In early March, the provincial government of Khyber Pakhtunkhwa (KP) indicated holding elections this June on the newly created provincial constituencies in the erstwhile Federally Administered Tribal Areas (FATA). But the pace with which the government is working on the subject indicates a possible delay in the process.

Given that the provincial government has yet to announce a schedule for the said exercise, the opposition parties also fear that the government might not fulfil the constitutional requirement of holding elections in the tribal districts on time. Also, they have reservations over the delimitation process that the Election Commission of Pakistan (ECP) has carried out. Neither their anxiety about a possible delay in the elections nor their objection to the delimitation exercise is without merit.

The government may be occupied with other issues but first things first, as per merger plan the provincial authorities are supposed to hold elections on provincial seats, i.e., KP 100- KP 115 within the given time frame – that is one year after the 2018 general elections. It is therefore essential for the KP government to issue a schedule for elections on seats allocated to the erstwhile FATA.

Moreover, the move of the ECP to allocate one seat to all former frontier regions (FRs), six in numbers, is absurd and nonsensical. These regions are poles apart from each other. These regions are adjacent areas to different districts. How can these make one constituency?
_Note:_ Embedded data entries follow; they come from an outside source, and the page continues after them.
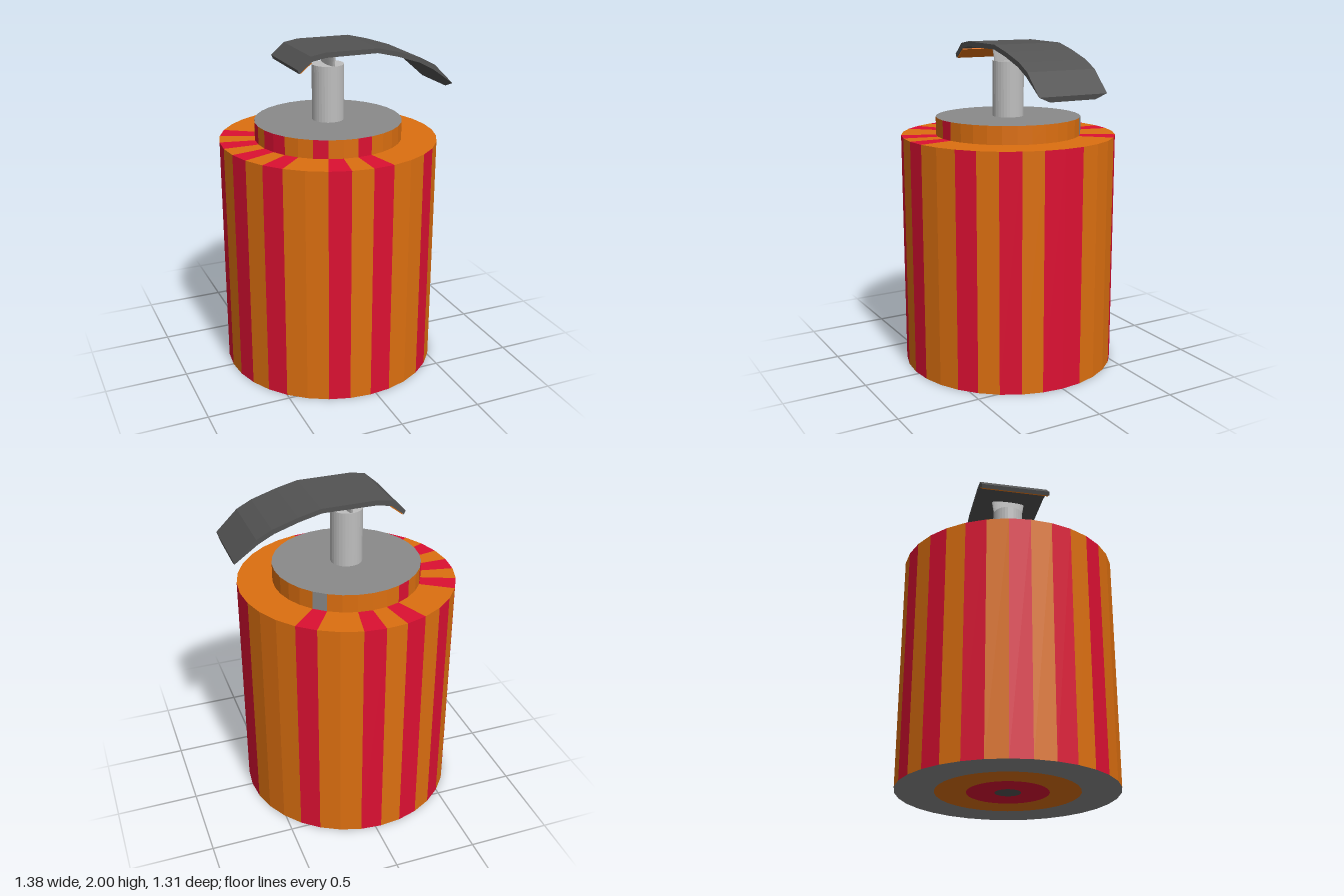
import * as THREE from 'three';

const SEG = 32;
const CX = -0.036; // axis of the round parts
const R_BODY = 0.656, R_COLLAR = 0.444;
const Y_BODY = 1.44, Y_COLLAR = 1.55;

export function createModel() {
  const model = new THREE.Group();
  const mat = (name, color) => new THREE.MeshStandardMaterial({ name, color, flatShading: true });
  const orange = mat('orange', 0xdc6f10);
  const red = mat('crimson', 0xdc1032);
  const grey = mat('mid grey', 0x8a8a8a);
  const silver = mat('light grey', 0xbebebe);
  const dark = mat('dark grey', 0x535353);
  const palette = [orange, red, grey];

  const add = (name, geometry, material, x = 0, y = 0, z = 0) => {
    const mesh = new THREE.Mesh(geometry, material);
    mesh.name = name;
    mesh.position.set(x, y, z);
    model.add(mesh);
    return mesh;
  };

  // One material group per segment: orange unless listed as red or grey
  const stripe = (geometry, reds, greys = []) => {
    geometry.clearGroups();
    for (let i = 0; i < SEG; i++) {
      geometry.addGroup(i * 6, 6, reds.includes(i) ? 1 : greys.includes(i) ? 2 : 0);
    }
    return geometry;
  };
  const wall = (r, h) => new THREE.CylinderGeometry(r, r, h, SEG, 1, true);
  const ring = (r0, r1, down = false) =>
    new THREE.RingGeometry(r0, r1, SEG, 1, -Math.PI / 2).rotateX(down ? Math.PI / 2 : -Math.PI / 2);
  const disc = (r, down = false) =>
    new THREE.CircleGeometry(r, SEG, -Math.PI / 2).rotateX(down ? Math.PI / 2 : -Math.PI / 2);

  // Striped body and shoulder
  add('bodyWall', stripe(wall(R_BODY, Y_BODY),
    [0, 3, 5, 7, 8, 12, 15, 17, 19, 21, 23, 25, 27, 30]), palette, CX, Y_BODY / 2);
  add('shoulder', stripe(ring(R_COLLAR, R_BODY),
    [0, 12, 15, 17, 21, 23, 25, 27, 30]), palette, CX, Y_BODY);

  // Collar and its flat cap
  add('collarWall', stripe(wall(R_COLLAR, Y_COLLAR - Y_BODY),
    [0, 18, 21, 23, 25, 26, 29], [12]), palette, CX, (Y_BODY + Y_COLLAR) / 2);
  add('collarCap', disc(R_COLLAR), grey, CX, Y_COLLAR);

  // Concentric rings on the underside
  add('baseOuterRing', ring(0.426, R_BODY, true), grey, CX);
  add('baseMiddleRing', ring(0.242, 0.426, true), orange, CX);
  add('baseInnerRing', ring(0.077, 0.242, true), red, CX);
  add('baseCentre', disc(0.077, true), dark, CX);

  // Stem and the flattened link that carries the lever
  add('stem', new THREE.CylinderGeometry(0.096, 0.096, 0.335, SEG), silver, CX, 1.7175);
  add('leverLink', new THREE.CylinderGeometry(0.1, 0.085, 0.1, SEG).scale(0.22, 1, 1.1),
    silver, CX, 1.93);

  // Curved lever: side profile extruded across z
  const top = [[-0.31, 1.915], [-0.23, 1.985], [-0.14, 2], [0.19, 1.997], [0.32, 1.965],
    [0.47, 1.917], [0.56, 1.87], [0.687, 1.745]];
  const bottom = [[0.68, 1.715], [0.55, 1.843], [0.46, 1.89], [0.315, 1.938], [0.185, 1.97],
    [-0.135, 1.97], [-0.22, 1.955], [-0.3, 1.892]];
  const profile = new THREE.Shape([...top, ...bottom].map(([x, y]) => new THREE.Vector2(x, y)));
  const lever = new THREE.ExtrudeGeometry(profile, { depth: 0.44, bevelEnabled: false });
  lever.translate(0, 0, -0.2225);
  // Narrow the lower edge of the long tip
  const p = lever.attributes.position;
  for (let i = 0; i < p.count; i++) {
    if (p.getY(i) < 1.72) p.setZ(i, p.getZ(i) * 0.67);
  }
  lever.computeVertexNormals();
  add('lever', lever, dark);

  // Orange plate under the short end of the lever
  const plate = add('leverUndersidePlate', new THREE.BoxGeometry(0.09, 0.006, 0.43), orange,
    -0.258, 1.921, -0.0025);
  plate.rotation.z = Math.atan2(0.063, 0.08);

  return model;
}
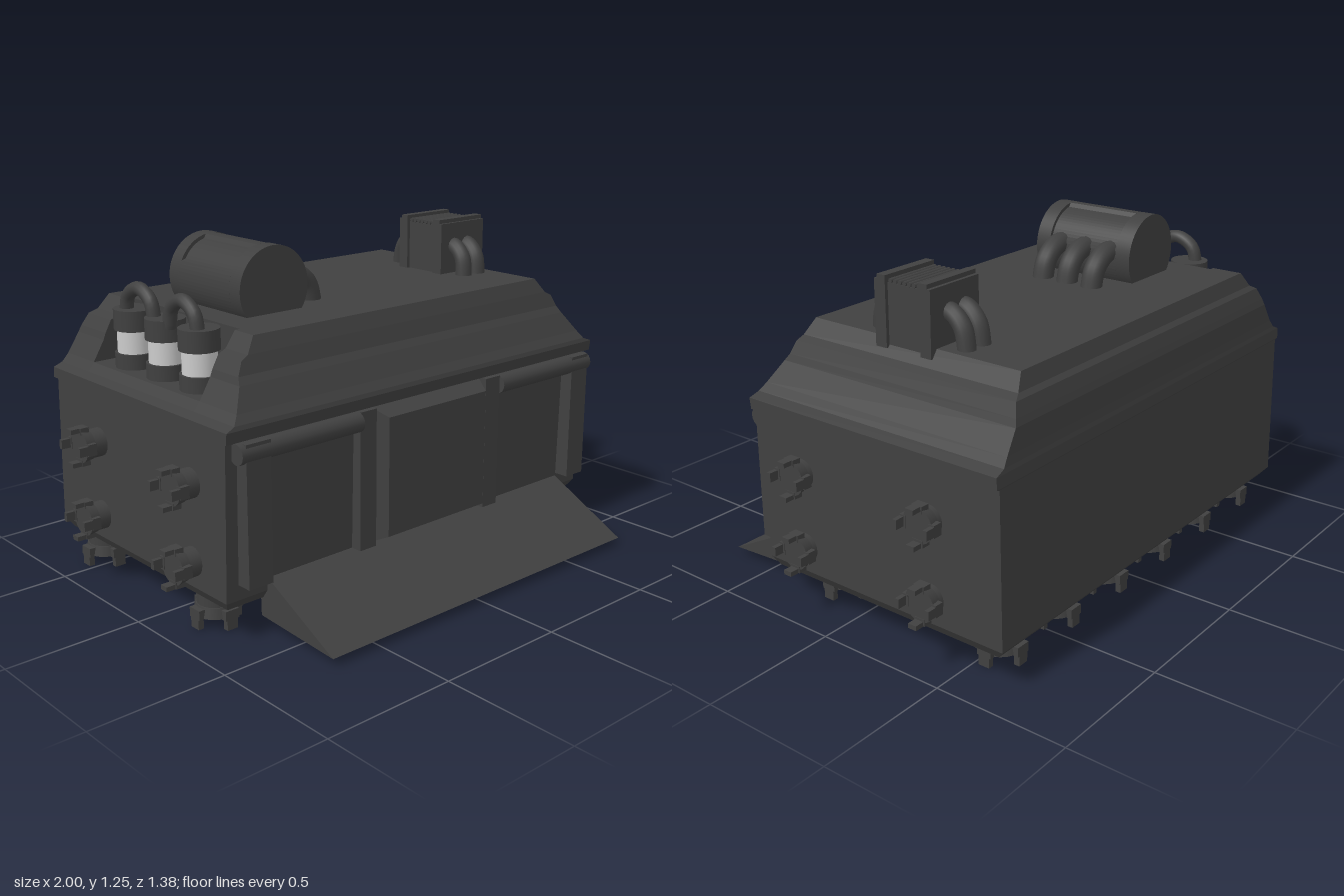
import * as THREE from 'three';

const dark = new THREE.MeshStandardMaterial({ color: 0x404040 });
const darkFlat = new THREE.MeshStandardMaterial({ color: 0x404040, flatShading: true });
const pale = new THREE.MeshStandardMaterial({ color: 0xcccccc });

function add(parent, name, geo, mat = dark, x = 0, y = 0, z = 0) {
  const m = new THREE.Mesh(geo, mat);
  m.name = name;
  m.position.set(x, y, z);
  parent.add(m);
  return m;
}

// Box given by its limits on each axis
function box(parent, name, x0, x1, y0, y1, z0, z1) {
  return add(parent, name, new THREE.BoxGeometry(x1 - x0, y1 - y0, z1 - z0), darkFlat,
    (x0 + x1) / 2, (y0 + y1) / 2, (z0 + z1) / 2);
}

function pipe(parent, name, pts, r) {
  const curve = new THREE.CatmullRomCurve3(pts.map(p => new THREE.Vector3(...p)));
  return add(parent, name, new THREE.TubeGeometry(curve, 20, r, 12), dark);
}

// Closed profile in the xy plane, extruded from z0 to z1
function prism(parent, name, pts, z0, z1) {
  const shape = new THREE.Shape(pts.map(p => new THREE.Vector2(...p)));
  const geo = new THREE.ExtrudeGeometry(shape, { depth: z1 - z0, bevelEnabled: false });
  return add(parent, name, geo, darkFlat, 0, 0, z0);
}

// Hull and stepped roof: rectangular sections with a notch for the canisters
function hullGeometry() {
  // y, x0, x1, z0, z1, notched
  const rings = [
    [0.12, -0.86, 0.885, -0.66, 0.33, 0],
    [0.155, -0.88, 0.905, -0.69, 0.355, 0],
    [0.71, -0.875, 0.905, -0.68, 0.365, 0],
    [0.715, -0.89, 0.92, -0.682, 0.39, 0],
    [0.755, -0.89, 0.92, -0.68, 0.395, 0],
    [0.77, -0.855, 0.88, -0.677, 0.39, 0],
    [0.80, -0.83, 0.86, -0.673, 0.37, 0],
    [0.80, -0.83, 0.86, -0.673, 0.37, 1],
    [0.875, -0.785, 0.81, -0.667, 0.328, 1],
    [0.90, -0.775, 0.80, -0.66, 0.31, 1],
    [0.945, -0.75, 0.78, -0.645, 0.295, 1],
    [0.96, -0.72, 0.75, -0.63, 0.29, 1],
    [1.015, -0.68, 0.71, -0.61, 0.268, 1]
  ];
  const pos = [], idx = [], n = 8;
  let outline;
  for (const [y, x0, x1, z0, z1, cut] of rings) {
    const nx = cut ? -0.66 : x0;
    outline = [[x1, z1], [x1, z0], [x0, z0], [x0, -0.49], [nx, -0.49], [nx, 0.17], [x0, 0.17], [x0, z1]];
    for (const [x, z] of outline) pos.push(x, y, z);
  }
  for (let r = 0; r < rings.length - 1; r++) {
    for (let i = 0; i < n; i++) {
      const a = r * n + i, b = r * n + (i + 1) % n;
      idx.push(a, b, b + n, a, b + n, a + n);
    }
  }
  idx.push(0, 2, 1, 0, 7, 2);
  const top = (rings.length - 1) * n;
  const flat = outline.map(([x, z]) => new THREE.Vector2(x, -z));
  for (const f of THREE.ShapeUtils.triangulateShape(flat, [])) idx.push(...f.map(i => i + top));
  const geo = new THREE.BufferGeometry();
  geo.setAttribute('position', new THREE.Float32BufferAttribute(pos, 3));
  geo.setIndex(idx);
  geo.computeVertexNormals();
  return geo;
}

// Clawed coupling pointing along its own +y
function coupling(parent, name, r, len) {
  const g = new THREE.Group();
  g.name = name;
  add(g, 'neck', new THREE.CylinderGeometry(r * 0.85, r * 0.85, len * 0.7, 20), dark, 0, len * 0.3, 0);
  add(g, 'flange', new THREE.CylinderGeometry(r, r * 0.9, len * 0.3, 20), dark, 0, len * 0.55, 0);
  for (let i = 0; i < 4; i++) {
    const arm = new THREE.Group();
    arm.name = 'claw';
    arm.rotation.y = i * Math.PI / 2;
    box(arm, 'clawBase', r * 0.75, r * 1.15, len * 0.45, len * 0.72, -r * 0.35, r * 0.35);
    box(arm, 'clawTip', r * 0.88, r * 1.15, len * 0.65, len, -r * 0.27, r * 0.27);
    g.add(arm);
  }
  parent.add(g);
  return g;
}

export function createModel() {
  const model = new THREE.Group();
  model.name = 'container';
  add(model, 'hull', hullGeometry(), darkFlat);

  // Feet in two rows of six
  for (const z of [0.17, -0.54]) {
    for (let i = 0; i < 6; i++) {
      const foot = coupling(model, 'foot', 0.08, 0.13);
      foot.position.set(-0.79 + i * 0.302, 0.132, z);
      foot.rotation.x = Math.PI;
    }
  }

  // Side couplings, four on each end
  for (const side of [1, -1]) {
    for (const y of [0.25, 0.53]) {
      for (const z of [0.17, -0.4]) {
        const c = coupling(model, 'sideCoupling', 0.062, 0.125);
        c.position.set(side * 0.875, y, z);
        c.rotation.z = -side * Math.PI / 2;
      }
    }
  }

  // Front posts, rollers and raised centre panel
  for (const [x0, x1] of [[-0.83, -0.73], [0.785, 0.88]]) box(model, 'endPost', x0, x1, 0.21, 0.71, 0.34, 0.415);
  for (const [x0, x1] of [[-0.33, -0.255], [0.3, 0.375]]) box(model, 'innerPost', x0, x1, 0.2, 0.71, 0.34, 0.4);
  for (const [x0, x1] of [[-0.85, -0.33], [0.375, 0.89]]) {
    const roller = add(model, 'roller', new THREE.CylinderGeometry(0.036, 0.036, x1 - x0, 16), dark, (x0 + x1) / 2, 0.675, 0.388);
    roller.rotation.z = Math.PI / 2;
  }
  const panel = new THREE.BoxGeometry(0.555, 0.51, 0.07);
  const p = panel.attributes.position;
  for (let i = 0; i < p.count; i++) {
    if (p.getZ(i) > 0) p.setXY(i, p.getX(i) * 0.88, p.getY(i) * 0.87);
  }
  add(model, 'frontPanel', panel, darkFlat, 0.022, 0.455, 0.395);

  // Wedge ramp; its profile is drawn as (-z, y) and turned to run along x
  const ramp = prism(model, 'ramp', [[-0.69, 0.03], [-0.32, 0.05], [-0.32, 0.2], [-0.36, 0.2]], 0, 1.49);
  ramp.rotation.y = Math.PI / 2;
  ramp.position.x = -0.71;

  // Drum with two recessed windows between its end caps
  const drum = new THREE.Group();
  drum.name = 'drum';
  drum.position.set(-0.425, 1.103, 0);
  model.add(drum);
  for (const z of [0.03, -0.33]) {
    const cap = add(drum, 'drumCap', new THREE.CylinderGeometry(0.15, 0.15, 0.06, 48), dark, 0, 0, z);
    cap.rotation.x = Math.PI / 2;
  }
  const core = [];
  for (let a = 0; a < 360; a += 5) {
    const recessed = (a >= 20 && a <= 80) || (a >= 105 && a <= 150);
    const r = recessed ? 0.137 : 0.15, t = a * Math.PI / 180;
    core.push([r * Math.cos(t), r * Math.sin(t)]);
  }
  prism(drum, 'drumCore', core, -0.3, 0);
  for (const z of [-0.26, -0.15, -0.04]) {
    pipe(model, 'drumPipe', [[-0.32, 1.125, z], [-0.255, 1.118, z], [-0.2, 1.075, z], [-0.175, 0.99, z]], 0.04);
  }

  // Radiator box with end plates, slats and looping pipes
  const radiator = new THREE.Group();
  radiator.name = 'radiator';
  model.add(radiator);
  box(radiator, 'radiatorCore', 0.51, 0.725, 0.98, 1.205, -0.25, -0.06);
  for (const [z0, z1] of [[-0.275, -0.23], [-0.085, -0.038]]) box(radiator, 'endPlate', 0.497, 0.738, 0.985, 1.215, z0, z1);
  box(radiator, 'topRimBack', 0.497, 0.738, 1.215, 1.23, -0.262, -0.23);
  box(radiator, 'topRimFront', 0.497, 0.738, 1.215, 1.23, -0.085, -0.05);
  for (let i = 0; i < 7; i++) {
    const slat = add(radiator, 'slat', new THREE.CylinderGeometry(0.008, 0.008, 0.22, 10), dark, 0.617, 1.212, -0.098 - i * 0.02);
    slat.rotation.z = Math.PI / 2;
  }
  for (const x of [0.565, 0.64]) {
    pipe(radiator, 'frontPipe', [[x + 0.01, 1.125, -0.09], [x + 0.005, 1.12, -0.03], [x, 1.08, 0.015], [x - 0.005, 0.99, 0.03]], 0.032);
    pipe(radiator, 'backPipe', [[x, 1.125, -0.23], [x + 0.005, 1.12, -0.29], [x + 0.01, 1.08, -0.335], [x + 0.015, 0.99, -0.357]], 0.032);
  }

  // Canisters standing in the notch, joined by hoses
  for (const z of [-0.35, -0.15, 0.05]) {
    const c = new THREE.Group();
    c.name = 'canister';
    c.position.set(-0.74, 0, z);
    add(c, 'canisterBase', new THREE.CylinderGeometry(0.072, 0.072, 0.06, 24), dark, 0, 0.825, 0);
    add(c, 'canisterGlass', new THREE.CylinderGeometry(0.062, 0.062, 0.09, 24), pale, 0, 0.895, 0);
    add(c, 'canisterCap', new THREE.CylinderGeometry(0.072, 0.072, 0.075, 24), dark, 0, 0.975, 0);
    model.add(c);
  }
  for (const [z0, z1] of [[-0.37, -0.19], [-0.1, 0.07]]) {
    const mid = (z0 + z1) / 2;
    pipe(model, 'hose', [[-0.757, 0.99, z0], [-0.757, 1.06, z0 + 0.02], [-0.757, 1.095, mid], [-0.757, 1.06, z1 - 0.02], [-0.757, 0.99, z1]], 0.025);
  }
  return model;
}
The decision of the ECP in this regard is just beyond comprehension. The opposition parties’ reservation to the decision of ECP is justified. ECP must consider the suggestion of these parties in this regard.

The contention of the opposition parties on educating the locals of the erstwhile FATA on the importance of vote also needs consideration. A small awareness campaign on the value of voting the right candidate will be a step forward in the right direction. The demands of the opposition parties to increase the seats of tribal districts in the provincial assembly and giving representation to tribal lawmakers are also worth considering.

Although the opposition parties have made a valuable case outside the premise of the provincial assembly, the parties need to bring all these important issues regarding the start of political activity in the tribal districts on the assembly floor. Only this way the opposition can pressurise the government to take its propositions into account. While the opposition parties have pointed out certain issues in the mainstreaming of the erstwhile FATA, it is up to the government if it genuinely wants to give the people of the tribal districts the rights they have been denied so far.